Qualified moving expenses include costs of moving your belongings and traveling to your new residence. The standard rate is 19 cents per mile. You can deduct the cost of a motel, but not meals.
8. Mortgage interest.
You can deduct interest on loans of $1 million or less. You can only deduct interest on loans of up to $500,000 if you are married and filing taxes separately.
9. Mortgage points.
When purchasing a house, you can deduct the points, which are fees paid to the lender at the close of a sale in exchange for a reduced interest rate.
10. Home sale profit.
When selling a home for a profit, you can shelter $250,000 in capital gains or $500,000 for a couple filing jointly.
11. Local and state sales taxes.
You can deduct either state and local income taxes or state and local sales taxes. If you live in a state with no state income tax, you should deduct your sales taxes.
12. Local, state and foreign taxes.
On an itemized return, you can deduct local and state personal property taxes, as well as foreign, local and state real estate and income taxes.
13. Tax preparation fees.
To claim this deduction, the tax preparation fees must exceed more than two percent of your adjusted gross income.
14. Early withdrawal penalty.
If you get hit with a penalty for an early withdrawal from a retirement account or certificate of deposit, you could be eligible for a tax deduction even if you don’t itemize.
15. Health insurance for the self-employed.
Self-employed individuals can deduct the premiums they paid for medical and dental insurance, as well as long-term care insurance.
16. Investment fees.
You can deduct the advisory fees you pay financial professionals, as well as transportation fees to and from the advisor’s office.
If you are divorced, you can deduct alimony you pay your former spouse as long as you and s/he do not file taxes jointly. You can take the same deduction if you are legally separated and not living in the same residence.

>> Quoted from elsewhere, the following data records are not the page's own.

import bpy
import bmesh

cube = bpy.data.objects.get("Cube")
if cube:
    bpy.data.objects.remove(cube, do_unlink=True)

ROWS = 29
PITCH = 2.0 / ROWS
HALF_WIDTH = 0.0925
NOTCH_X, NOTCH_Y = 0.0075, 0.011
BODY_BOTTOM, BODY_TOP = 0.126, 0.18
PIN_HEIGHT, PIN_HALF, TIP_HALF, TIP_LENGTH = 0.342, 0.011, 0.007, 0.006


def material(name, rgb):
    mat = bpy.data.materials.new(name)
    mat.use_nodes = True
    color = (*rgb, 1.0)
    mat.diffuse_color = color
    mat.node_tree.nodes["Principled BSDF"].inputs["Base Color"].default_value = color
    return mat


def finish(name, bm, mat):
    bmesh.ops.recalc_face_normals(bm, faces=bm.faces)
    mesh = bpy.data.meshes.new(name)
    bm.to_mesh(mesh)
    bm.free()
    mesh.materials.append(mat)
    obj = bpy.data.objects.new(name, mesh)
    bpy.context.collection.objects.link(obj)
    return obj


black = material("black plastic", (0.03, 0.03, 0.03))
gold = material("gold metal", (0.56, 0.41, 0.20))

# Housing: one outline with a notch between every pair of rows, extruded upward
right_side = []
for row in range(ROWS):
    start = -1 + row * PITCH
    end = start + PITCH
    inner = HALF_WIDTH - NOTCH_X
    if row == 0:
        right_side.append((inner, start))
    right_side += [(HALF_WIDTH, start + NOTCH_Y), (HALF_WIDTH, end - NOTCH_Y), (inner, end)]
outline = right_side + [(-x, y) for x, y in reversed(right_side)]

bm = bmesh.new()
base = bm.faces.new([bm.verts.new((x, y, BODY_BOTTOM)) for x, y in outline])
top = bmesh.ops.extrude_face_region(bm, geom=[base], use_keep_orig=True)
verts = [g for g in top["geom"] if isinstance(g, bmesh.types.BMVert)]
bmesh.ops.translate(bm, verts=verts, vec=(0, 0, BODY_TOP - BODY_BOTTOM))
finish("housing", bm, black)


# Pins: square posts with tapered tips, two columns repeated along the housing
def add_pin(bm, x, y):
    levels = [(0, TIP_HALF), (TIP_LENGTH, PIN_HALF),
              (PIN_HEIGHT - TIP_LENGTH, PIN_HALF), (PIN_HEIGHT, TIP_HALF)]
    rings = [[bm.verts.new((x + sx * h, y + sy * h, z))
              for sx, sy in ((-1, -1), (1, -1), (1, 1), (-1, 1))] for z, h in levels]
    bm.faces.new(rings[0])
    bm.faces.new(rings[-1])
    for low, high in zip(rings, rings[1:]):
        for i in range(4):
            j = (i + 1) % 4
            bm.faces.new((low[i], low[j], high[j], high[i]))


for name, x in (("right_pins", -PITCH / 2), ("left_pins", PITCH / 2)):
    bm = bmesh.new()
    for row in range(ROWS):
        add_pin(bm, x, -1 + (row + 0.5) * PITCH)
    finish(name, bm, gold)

You don’t need to itemize to take this deduction.
18. Volunteer expenses.
As a volunteer, you can deduct such things as:
Mileage for volunteer activities.
Costs of hosting a party or fundraiser for charity.
Cost of a uniform and laundry expense.
19. Educational expenses.
You can claim up to a $2,500 tax credit per student in your family who is in college with the American Opportunity Tax Credit.
20. Earned income tax credit.
This tax credit is intended for low- and middle-income families, and is aimed at supplementing their income.